▸ **Supplied material**:
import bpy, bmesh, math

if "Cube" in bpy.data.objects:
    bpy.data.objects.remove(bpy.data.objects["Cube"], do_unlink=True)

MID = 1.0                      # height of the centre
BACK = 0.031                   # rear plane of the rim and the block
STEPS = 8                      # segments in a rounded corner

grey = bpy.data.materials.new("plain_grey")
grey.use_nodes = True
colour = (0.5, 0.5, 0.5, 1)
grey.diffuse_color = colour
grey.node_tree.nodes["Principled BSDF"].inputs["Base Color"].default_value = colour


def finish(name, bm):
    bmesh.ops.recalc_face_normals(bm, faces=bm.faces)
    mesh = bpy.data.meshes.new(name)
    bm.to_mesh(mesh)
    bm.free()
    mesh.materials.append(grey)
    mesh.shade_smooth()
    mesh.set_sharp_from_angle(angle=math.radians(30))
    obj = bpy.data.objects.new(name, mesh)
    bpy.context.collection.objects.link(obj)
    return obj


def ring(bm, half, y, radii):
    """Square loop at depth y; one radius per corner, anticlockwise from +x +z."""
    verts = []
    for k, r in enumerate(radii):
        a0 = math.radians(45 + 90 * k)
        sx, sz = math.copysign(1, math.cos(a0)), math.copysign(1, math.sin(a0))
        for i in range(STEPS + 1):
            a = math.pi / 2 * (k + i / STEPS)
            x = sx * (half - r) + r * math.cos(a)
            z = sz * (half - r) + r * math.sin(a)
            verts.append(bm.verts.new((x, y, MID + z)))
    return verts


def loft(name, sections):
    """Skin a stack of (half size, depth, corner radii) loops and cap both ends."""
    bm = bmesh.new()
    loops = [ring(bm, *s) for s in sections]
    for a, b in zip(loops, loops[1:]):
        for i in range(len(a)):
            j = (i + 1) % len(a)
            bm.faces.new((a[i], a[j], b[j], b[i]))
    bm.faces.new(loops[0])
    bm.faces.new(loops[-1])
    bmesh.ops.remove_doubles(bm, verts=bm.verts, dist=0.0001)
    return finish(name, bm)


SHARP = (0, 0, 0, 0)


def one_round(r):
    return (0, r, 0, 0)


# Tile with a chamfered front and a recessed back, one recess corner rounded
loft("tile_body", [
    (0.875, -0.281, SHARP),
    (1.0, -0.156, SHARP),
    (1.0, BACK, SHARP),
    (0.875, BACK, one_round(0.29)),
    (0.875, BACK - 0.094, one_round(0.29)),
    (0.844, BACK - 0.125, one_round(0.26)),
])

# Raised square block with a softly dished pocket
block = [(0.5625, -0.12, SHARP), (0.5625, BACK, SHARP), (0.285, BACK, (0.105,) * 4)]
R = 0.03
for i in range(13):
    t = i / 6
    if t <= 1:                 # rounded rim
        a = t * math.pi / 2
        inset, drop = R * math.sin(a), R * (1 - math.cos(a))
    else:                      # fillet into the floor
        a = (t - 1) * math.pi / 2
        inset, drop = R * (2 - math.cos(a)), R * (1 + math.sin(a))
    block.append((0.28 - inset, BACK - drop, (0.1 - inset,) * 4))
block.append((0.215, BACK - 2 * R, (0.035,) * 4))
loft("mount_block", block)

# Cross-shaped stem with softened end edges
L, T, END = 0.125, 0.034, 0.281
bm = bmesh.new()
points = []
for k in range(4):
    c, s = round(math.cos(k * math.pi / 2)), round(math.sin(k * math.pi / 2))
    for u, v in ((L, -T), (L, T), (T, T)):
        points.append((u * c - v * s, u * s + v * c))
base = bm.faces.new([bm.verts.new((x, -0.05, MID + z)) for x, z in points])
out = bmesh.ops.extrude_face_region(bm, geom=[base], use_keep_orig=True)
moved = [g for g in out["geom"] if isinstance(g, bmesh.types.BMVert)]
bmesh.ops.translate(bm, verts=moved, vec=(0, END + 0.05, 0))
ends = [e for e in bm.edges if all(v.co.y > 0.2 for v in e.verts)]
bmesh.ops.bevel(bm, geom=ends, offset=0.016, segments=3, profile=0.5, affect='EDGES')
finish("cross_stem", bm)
---
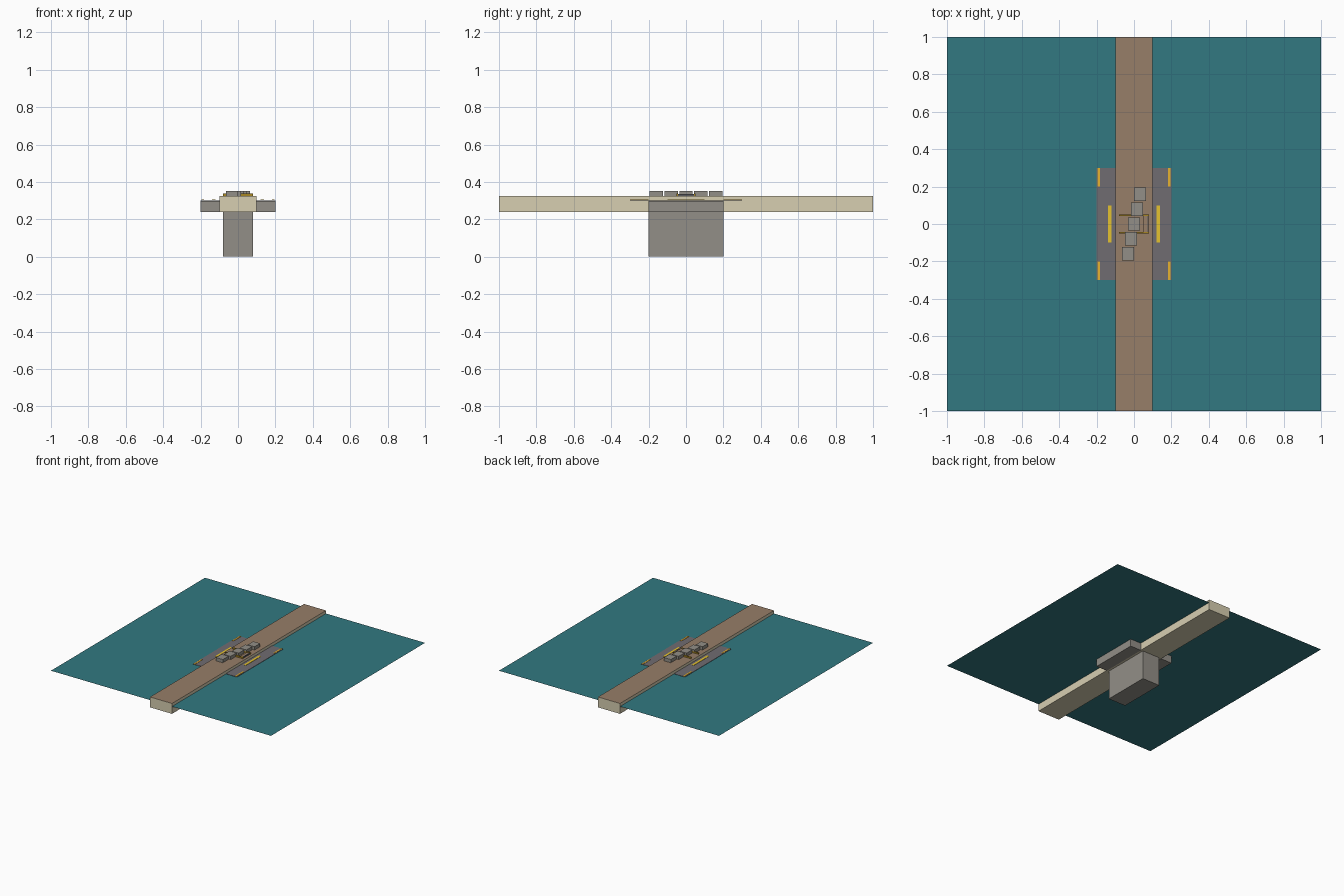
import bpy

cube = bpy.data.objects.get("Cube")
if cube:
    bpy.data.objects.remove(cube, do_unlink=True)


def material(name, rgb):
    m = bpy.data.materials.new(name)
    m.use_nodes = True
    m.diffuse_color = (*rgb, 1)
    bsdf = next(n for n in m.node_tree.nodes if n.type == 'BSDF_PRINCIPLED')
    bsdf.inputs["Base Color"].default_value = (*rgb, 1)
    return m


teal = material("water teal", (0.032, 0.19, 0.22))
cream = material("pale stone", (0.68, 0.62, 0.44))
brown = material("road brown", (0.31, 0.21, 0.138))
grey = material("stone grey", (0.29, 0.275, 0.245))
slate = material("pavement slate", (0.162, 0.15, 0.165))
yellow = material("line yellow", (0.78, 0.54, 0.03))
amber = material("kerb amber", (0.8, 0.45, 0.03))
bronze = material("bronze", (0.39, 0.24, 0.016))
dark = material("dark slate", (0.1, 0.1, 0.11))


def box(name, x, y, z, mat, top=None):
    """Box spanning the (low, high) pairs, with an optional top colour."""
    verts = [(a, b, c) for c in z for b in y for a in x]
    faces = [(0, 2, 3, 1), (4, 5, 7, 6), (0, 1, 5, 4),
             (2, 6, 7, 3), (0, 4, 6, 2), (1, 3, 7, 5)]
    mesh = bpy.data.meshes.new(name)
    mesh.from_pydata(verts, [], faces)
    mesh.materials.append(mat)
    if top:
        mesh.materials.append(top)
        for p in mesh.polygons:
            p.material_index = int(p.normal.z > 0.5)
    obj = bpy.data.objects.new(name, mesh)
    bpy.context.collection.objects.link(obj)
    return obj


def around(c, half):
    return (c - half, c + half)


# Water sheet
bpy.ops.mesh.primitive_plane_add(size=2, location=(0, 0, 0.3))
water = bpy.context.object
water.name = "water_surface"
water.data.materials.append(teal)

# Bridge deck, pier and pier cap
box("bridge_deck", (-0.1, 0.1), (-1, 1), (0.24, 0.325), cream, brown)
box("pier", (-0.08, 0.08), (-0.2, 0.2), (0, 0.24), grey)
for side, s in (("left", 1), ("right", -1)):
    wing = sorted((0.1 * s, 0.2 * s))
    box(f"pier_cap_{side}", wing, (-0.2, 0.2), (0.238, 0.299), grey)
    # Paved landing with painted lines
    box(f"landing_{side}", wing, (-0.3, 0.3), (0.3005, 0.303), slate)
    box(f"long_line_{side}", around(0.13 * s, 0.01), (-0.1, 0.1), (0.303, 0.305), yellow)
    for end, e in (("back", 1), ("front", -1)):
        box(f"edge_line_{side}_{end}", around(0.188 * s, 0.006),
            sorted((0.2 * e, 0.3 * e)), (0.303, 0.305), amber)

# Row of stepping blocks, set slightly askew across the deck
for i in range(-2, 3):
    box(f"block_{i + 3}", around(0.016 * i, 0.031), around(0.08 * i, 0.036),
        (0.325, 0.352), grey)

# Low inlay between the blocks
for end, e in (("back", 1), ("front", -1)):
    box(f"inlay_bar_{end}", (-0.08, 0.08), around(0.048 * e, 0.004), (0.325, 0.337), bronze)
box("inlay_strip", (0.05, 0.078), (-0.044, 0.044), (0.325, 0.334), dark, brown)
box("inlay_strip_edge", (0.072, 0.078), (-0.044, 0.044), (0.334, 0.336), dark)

▸ **Task**: The required answer is the run of lines above, starting at the line with "wing = sorted((0.1 * s, 0.2 * s))" and ending at the line with "(0.334, 0.336), dark)", reproduced exactly with both ends.

▸ **Your solution**:
    wing = sorted((0.1 * s, 0.2 * s))
    box(f"pier_cap_{side}", wing, (-0.2, 0.2), (0.238, 0.299), grey)
    # Paved landing with painted lines
    box(f"landing_{side}", wing, (-0.3, 0.3), (0.3005, 0.303), slate)
    box(f"long_line_{side}", around(0.13 * s, 0.01), (-0.1, 0.1), (0.303, 0.305), yellow)
    for end, e in (("back", 1), ("front", -1)):
        box(f"edge_line_{side}_{end}", around(0.188 * s, 0.006),
            sorted((0.2 * e, 0.3 * e)), (0.303, 0.305), amber)

# Row of stepping blocks, set slightly askew across the deck
for i in range(-2, 3):
    box(f"block_{i + 3}", around(0.016 * i, 0.031), around(0.08 * i, 0.036),
        (0.325, 0.352), grey)

# Low inlay between the blocks
for end, e in (("back", 1), ("front", -1)):
    box(f"inlay_bar_{end}", (-0.08, 0.08), around(0.048 * e, 0.004), (0.325, 0.337), bronze)
box("inlay_strip", (0.05, 0.078), (-0.044, 0.044), (0.325, 0.334), dark, brown)
box("inlay_strip_edge", (0.072, 0.078), (-0.044, 0.044), (0.334, 0.336), dark)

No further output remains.